_EXTRACTED INFORMATION_.
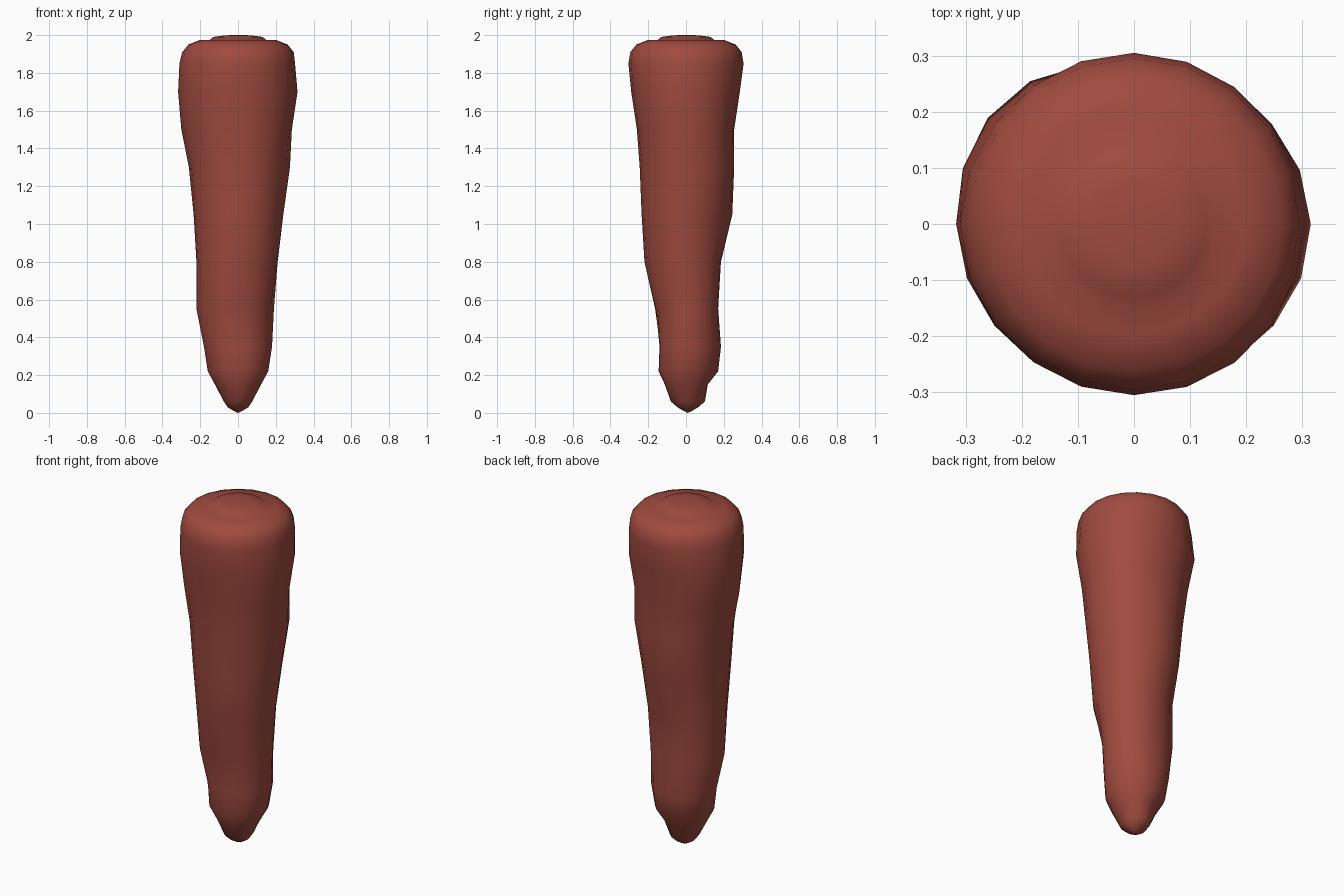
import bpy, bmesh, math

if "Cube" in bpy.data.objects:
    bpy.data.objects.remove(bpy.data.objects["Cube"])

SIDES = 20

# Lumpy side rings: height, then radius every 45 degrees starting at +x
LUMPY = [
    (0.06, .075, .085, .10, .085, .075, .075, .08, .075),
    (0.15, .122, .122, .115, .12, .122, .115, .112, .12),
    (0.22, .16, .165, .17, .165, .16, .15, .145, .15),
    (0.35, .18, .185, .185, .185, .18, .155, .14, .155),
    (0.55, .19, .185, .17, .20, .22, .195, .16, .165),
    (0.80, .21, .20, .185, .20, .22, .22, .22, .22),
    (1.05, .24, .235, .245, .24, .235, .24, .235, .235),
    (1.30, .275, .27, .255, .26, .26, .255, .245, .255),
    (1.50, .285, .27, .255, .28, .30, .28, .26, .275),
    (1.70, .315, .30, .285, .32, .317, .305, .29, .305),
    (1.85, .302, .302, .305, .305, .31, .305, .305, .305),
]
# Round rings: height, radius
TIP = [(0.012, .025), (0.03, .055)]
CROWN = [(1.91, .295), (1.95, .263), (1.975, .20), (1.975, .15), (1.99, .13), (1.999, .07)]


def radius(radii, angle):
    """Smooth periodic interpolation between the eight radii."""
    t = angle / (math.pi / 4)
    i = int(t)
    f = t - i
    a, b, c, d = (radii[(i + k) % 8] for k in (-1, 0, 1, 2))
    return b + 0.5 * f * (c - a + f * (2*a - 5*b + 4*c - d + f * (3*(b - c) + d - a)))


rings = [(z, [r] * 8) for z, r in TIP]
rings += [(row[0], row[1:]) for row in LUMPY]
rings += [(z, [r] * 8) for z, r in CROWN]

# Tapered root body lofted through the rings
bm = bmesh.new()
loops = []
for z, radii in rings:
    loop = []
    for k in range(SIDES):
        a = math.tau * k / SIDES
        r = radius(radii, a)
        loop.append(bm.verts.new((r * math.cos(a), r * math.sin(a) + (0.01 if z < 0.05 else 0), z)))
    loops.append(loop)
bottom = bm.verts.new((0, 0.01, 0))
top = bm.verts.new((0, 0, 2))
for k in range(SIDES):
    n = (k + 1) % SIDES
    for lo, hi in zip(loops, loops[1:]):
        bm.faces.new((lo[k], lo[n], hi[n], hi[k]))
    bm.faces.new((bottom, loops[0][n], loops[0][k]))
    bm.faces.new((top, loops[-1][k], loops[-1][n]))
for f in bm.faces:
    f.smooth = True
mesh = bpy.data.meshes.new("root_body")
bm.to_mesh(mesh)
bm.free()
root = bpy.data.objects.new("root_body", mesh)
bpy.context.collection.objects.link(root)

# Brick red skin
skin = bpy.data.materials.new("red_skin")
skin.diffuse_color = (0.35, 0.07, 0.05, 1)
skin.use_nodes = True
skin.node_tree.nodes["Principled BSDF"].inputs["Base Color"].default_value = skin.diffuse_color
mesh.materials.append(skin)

==

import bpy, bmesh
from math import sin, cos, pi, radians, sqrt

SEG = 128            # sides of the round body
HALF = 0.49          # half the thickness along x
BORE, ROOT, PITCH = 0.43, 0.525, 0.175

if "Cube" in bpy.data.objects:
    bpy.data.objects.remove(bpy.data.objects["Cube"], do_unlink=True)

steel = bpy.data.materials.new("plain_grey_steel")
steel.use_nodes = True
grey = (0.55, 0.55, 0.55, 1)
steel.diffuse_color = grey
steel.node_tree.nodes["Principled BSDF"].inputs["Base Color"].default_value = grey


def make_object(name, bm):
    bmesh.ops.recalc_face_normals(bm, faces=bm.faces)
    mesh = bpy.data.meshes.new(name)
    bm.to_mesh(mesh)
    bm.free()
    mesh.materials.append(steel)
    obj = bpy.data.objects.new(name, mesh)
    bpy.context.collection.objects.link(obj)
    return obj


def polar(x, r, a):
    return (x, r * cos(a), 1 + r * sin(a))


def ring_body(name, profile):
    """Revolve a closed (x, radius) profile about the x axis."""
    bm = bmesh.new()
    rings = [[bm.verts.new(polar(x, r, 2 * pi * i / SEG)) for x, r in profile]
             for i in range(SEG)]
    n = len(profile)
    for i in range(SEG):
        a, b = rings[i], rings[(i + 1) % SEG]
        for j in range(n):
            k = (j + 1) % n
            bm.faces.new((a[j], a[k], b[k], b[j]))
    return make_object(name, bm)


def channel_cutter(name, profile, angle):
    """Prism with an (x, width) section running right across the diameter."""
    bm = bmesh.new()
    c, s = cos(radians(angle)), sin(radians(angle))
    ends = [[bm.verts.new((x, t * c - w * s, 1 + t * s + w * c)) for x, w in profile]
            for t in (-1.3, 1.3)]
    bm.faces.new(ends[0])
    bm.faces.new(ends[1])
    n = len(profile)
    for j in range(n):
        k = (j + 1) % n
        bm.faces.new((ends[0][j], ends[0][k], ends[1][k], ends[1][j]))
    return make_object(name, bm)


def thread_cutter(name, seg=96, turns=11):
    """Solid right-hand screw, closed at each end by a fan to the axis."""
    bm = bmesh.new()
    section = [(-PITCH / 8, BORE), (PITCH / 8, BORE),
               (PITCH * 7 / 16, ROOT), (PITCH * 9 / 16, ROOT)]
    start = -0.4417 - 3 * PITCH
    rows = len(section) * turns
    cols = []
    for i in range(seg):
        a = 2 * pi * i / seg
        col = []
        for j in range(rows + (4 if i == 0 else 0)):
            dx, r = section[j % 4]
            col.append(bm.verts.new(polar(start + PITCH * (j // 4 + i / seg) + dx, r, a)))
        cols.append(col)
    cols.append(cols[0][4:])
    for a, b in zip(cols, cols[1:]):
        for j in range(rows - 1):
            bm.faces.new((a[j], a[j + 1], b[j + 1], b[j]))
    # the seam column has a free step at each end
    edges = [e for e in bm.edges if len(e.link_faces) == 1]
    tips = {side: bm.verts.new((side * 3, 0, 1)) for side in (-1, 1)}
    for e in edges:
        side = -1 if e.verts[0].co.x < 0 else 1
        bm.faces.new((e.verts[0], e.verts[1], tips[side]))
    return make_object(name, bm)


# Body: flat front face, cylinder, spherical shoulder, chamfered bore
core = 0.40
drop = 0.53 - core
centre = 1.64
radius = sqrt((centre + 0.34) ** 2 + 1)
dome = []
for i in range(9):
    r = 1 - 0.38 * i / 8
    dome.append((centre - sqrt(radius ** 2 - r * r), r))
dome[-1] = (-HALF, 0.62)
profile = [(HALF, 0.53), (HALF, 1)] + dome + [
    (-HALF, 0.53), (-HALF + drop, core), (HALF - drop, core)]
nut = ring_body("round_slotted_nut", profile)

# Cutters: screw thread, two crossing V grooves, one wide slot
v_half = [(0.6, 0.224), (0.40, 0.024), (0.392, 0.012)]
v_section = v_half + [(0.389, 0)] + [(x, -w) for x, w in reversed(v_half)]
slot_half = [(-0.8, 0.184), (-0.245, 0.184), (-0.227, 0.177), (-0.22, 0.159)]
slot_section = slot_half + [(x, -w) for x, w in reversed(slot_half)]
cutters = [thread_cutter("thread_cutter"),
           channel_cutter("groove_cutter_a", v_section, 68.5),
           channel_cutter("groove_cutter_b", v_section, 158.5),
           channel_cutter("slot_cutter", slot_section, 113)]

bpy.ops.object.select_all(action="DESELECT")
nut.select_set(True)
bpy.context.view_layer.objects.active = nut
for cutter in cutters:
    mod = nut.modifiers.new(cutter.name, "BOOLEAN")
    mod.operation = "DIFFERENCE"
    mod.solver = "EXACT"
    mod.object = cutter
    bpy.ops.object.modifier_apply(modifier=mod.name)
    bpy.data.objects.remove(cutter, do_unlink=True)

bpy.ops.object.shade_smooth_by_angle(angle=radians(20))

_TASK DETAILS_.
Looking at the data above, write out exactly the lines that start at the one containing "# Cutters: screw" and end at the one containing "slot_section = slot_half"; include both and nothing beyond.

_EXPECTED OUTPUT_.
# Cutters: screw thread, two crossing V grooves, one wide slot
v_half = [(0.6, 0.224), (0.40, 0.024), (0.392, 0.012)]
v_section = v_half + [(0.389, 0)] + [(x, -w) for x, w in reversed(v_half)]
slot_half = [(-0.8, 0.184), (-0.245, 0.184), (-0.227, 0.177), (-0.22, 0.159)]
slot_section = slot_half + [(x, -w) for x, w in reversed(slot_half)]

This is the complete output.